||one-byte signed two's complement integer|
||two-byte signed two's complement integer|
||4-byte signed two's complement integer|
||8-byte signed two's complement integer|
||4-byte IEEE 754 single-precision float|
||8-byte IEEE 754 double-precision float|
||2-byte unsigned Unicode character|
The primitive types appear as operands in bytecode streams. All primitive types that occupy more than 1 byte are stored in
big-endian order in the bytecode stream, which means higher-order bytes precede lower-order bytes. For example, to push the
constant value 256 (hex 0100) onto the stack, you would use the
sipush opcode followed by a short operand. The short appears in the bytecode stream, shown below, as "01 00" because the JVM is
big-endian. If the JVM were little-endian, the short would appear as "00 01".
// Bytecode stream: 17 01 00 // Dissassembly: sipush 256; // 17 01 00
Java opcodes generally indicate the type of their operands. This allows operands to just be themselves, with no need to identify
their type to the JVM. For example, instead of having one opcode that pushes a local variable onto the stack, the JVM has
dload push local variables of type int, long, float, and double, respectively, onto the stack.
Many opcodes push constants onto the stack. Opcodes indicate the constant value to push in three different ways. The constant value is either implicit in the opcode itself, follows the opcode in the bytecode stream as an operand, or is taken from the constant pool.
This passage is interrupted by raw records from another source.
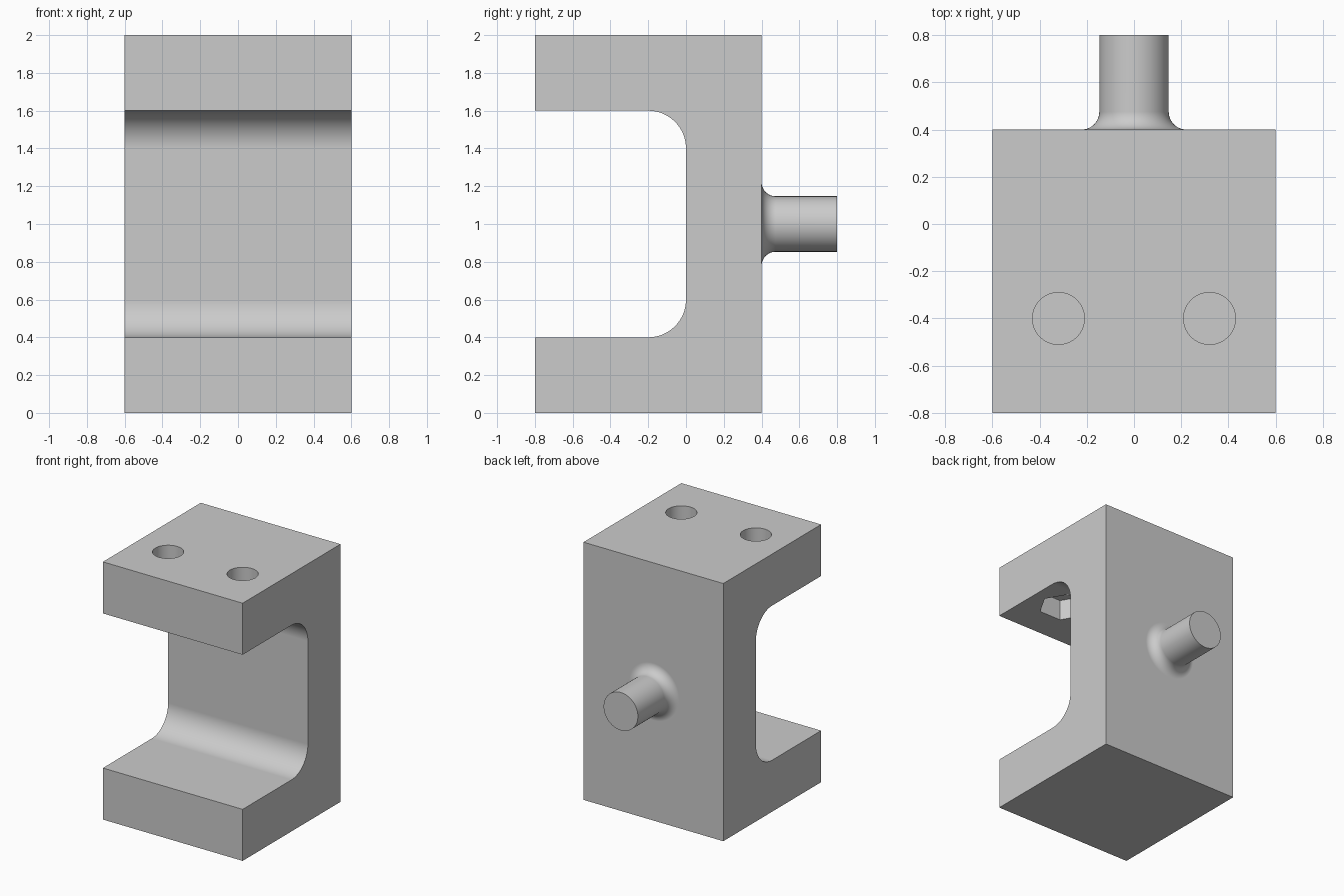
import bpy, bmesh
from math import sin, cos, pi, radians
from mathutils import Matrix, Vector

cube = bpy.data.objects.get("Cube")
if cube:
    bpy.data.objects.remove(cube, do_unlink=True)

metal = bpy.data.materials.new("plain grey")
metal.use_nodes = True
GREY = (0.6, 0.6, 0.6, 1)
metal.diffuse_color = GREY
metal.node_tree.nodes["Principled BSDF"].inputs["Base Color"].default_value = GREY


def finish(name, bm):
    bmesh.ops.recalc_face_normals(bm, faces=bm.faces)
    mesh = bpy.data.meshes.new(name)
    bm.to_mesh(mesh)
    bm.free()
    mesh.materials.append(metal)
    obj = bpy.data.objects.new(name, mesh)
    bpy.context.collection.objects.link(obj)
    return obj


def arc(cx, cy, r, start, end, n=16):
    angles = [radians(start + (end - start) * i / n) for i in range(n + 1)]
    return [(cx + r * cos(a), cy + r * sin(a)) for a in angles]


def prism(name, start, end, radius, sides, turn=0):
    """Regular prism between two points."""
    start, end = Vector(start), Vector(end)
    axis = end - start
    bm = bmesh.new()
    bmesh.ops.create_cone(bm, cap_ends=True, segments=sides, radius1=radius,
                          radius2=radius, depth=axis.length)
    place = Matrix.Translation((start + end) / 2)
    place @= axis.to_track_quat("Z", "Y").to_matrix().to_4x4()
    bm.transform(place @ Matrix.Rotation(turn, 4, "Z"))
    return finish(name, bm)


def combine(target, tool, operation):
    mod = target.modifiers.new(operation, "BOOLEAN")
    mod.operation, mod.solver, mod.object = operation, "EXACT", tool
    bpy.context.view_layer.objects.active = target
    bpy.ops.object.modifier_apply(modifier=mod.name)
    bpy.data.objects.remove(tool, do_unlink=True)


# C-shaped body: side profile pushed across the width
profile = [(-0.8, 0), (0.4, 0), (0.4, 2), (-0.8, 2), (-0.8, 1.6)]
profile += arc(-0.2, 1.4, 0.2, 90, 0) + arc(-0.2, 0.6, 0.2, 0, -90)
profile += [(-0.8, 0.4)]
bm = bmesh.new()
face = bm.faces.new([bm.verts.new((-0.6, y, z)) for y, z in profile])
side = bmesh.ops.extrude_face_region(bm, geom=[face])["geom"]
bmesh.ops.translate(bm, vec=(1.2, 0, 0),
                    verts=[v for v in side if isinstance(v, bmesh.types.BMVert)])
body = finish("clamp_body", bm)

# Rear spout with a flared root, turned around the y axis
TUBE, FLARE, SEGMENTS = 0.147, 0.075, 64
outline = [(0, 0.3), (TUBE + FLARE, 0.3)]
outline += arc(TUBE + FLARE, 0.4 + FLARE, FLARE, 270, 180, 12)
outline += [(TUBE, 0.8), (0, 0.8)]
bm = bmesh.new()
verts = [bm.verts.new((r, y, 1)) for r, y in outline]
edges = [bm.edges.new(pair) for pair in zip(verts, verts[1:])]
bmesh.ops.spin(bm, geom=verts + edges, cent=(0, 0, 1), axis=(0, 1, 0),
               angle=2 * pi, steps=SEGMENTS)
bmesh.ops.remove_doubles(bm, verts=bm.verts, dist=0.0001)
combine(body, finish("spout", bm), "UNION")

# Bore through the spout and the hexagonal pocket in front of it
combine(body, prism("bore", (0, -0.1, 1), (0, 0.9, 1), 0.11, SEGMENTS), "DIFFERENCE")
POCKET, HEX = 0.16, 0.187
combine(body, prism("pocket", (0, -0.1, 1), (0, POCKET, 1), HEX, 6), "DIFFERENCE")
# Upper jaw: two bolt holes with hexagonal pockets underneath
for x in (-0.32, 0.32):
    combine(body, prism("hole", (x, -0.4, 1.5), (x, -0.4, 2.1), 0.11, SEGMENTS), "DIFFERENCE")
    combine(body, prism("nut", (x, -0.4, 1.5), (x, -0.4, 1.6 + POCKET), HEX, 6, pi / 6),
            "DIFFERENCE")

# Smooth the rounded surfaces and keep the flats flat
bpy.ops.object.select_all(action="DESELECT")
body.select_set(True)
bpy.context.view_layer.objects.active = body
bpy.ops.object.shade_smooth_by_angle(angle=radians(30))
flat = body.modifiers.new("flat_faces", "WEIGHTED_NORMAL")
flat.keep_sharp = True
Some opcodes by themselves indicate a type and constant value to push. For example, the
iconst_1 opcode tells the JVM to push integer value one. Such bytecodes are defined for some commonly pushed numbers of various types.
These instructions occupy only 1 byte in the bytecode stream. They increase the efficiency of bytecode execution and reduce
the size of bytecode streams. The opcodes that push ints and floats are shown in the following table: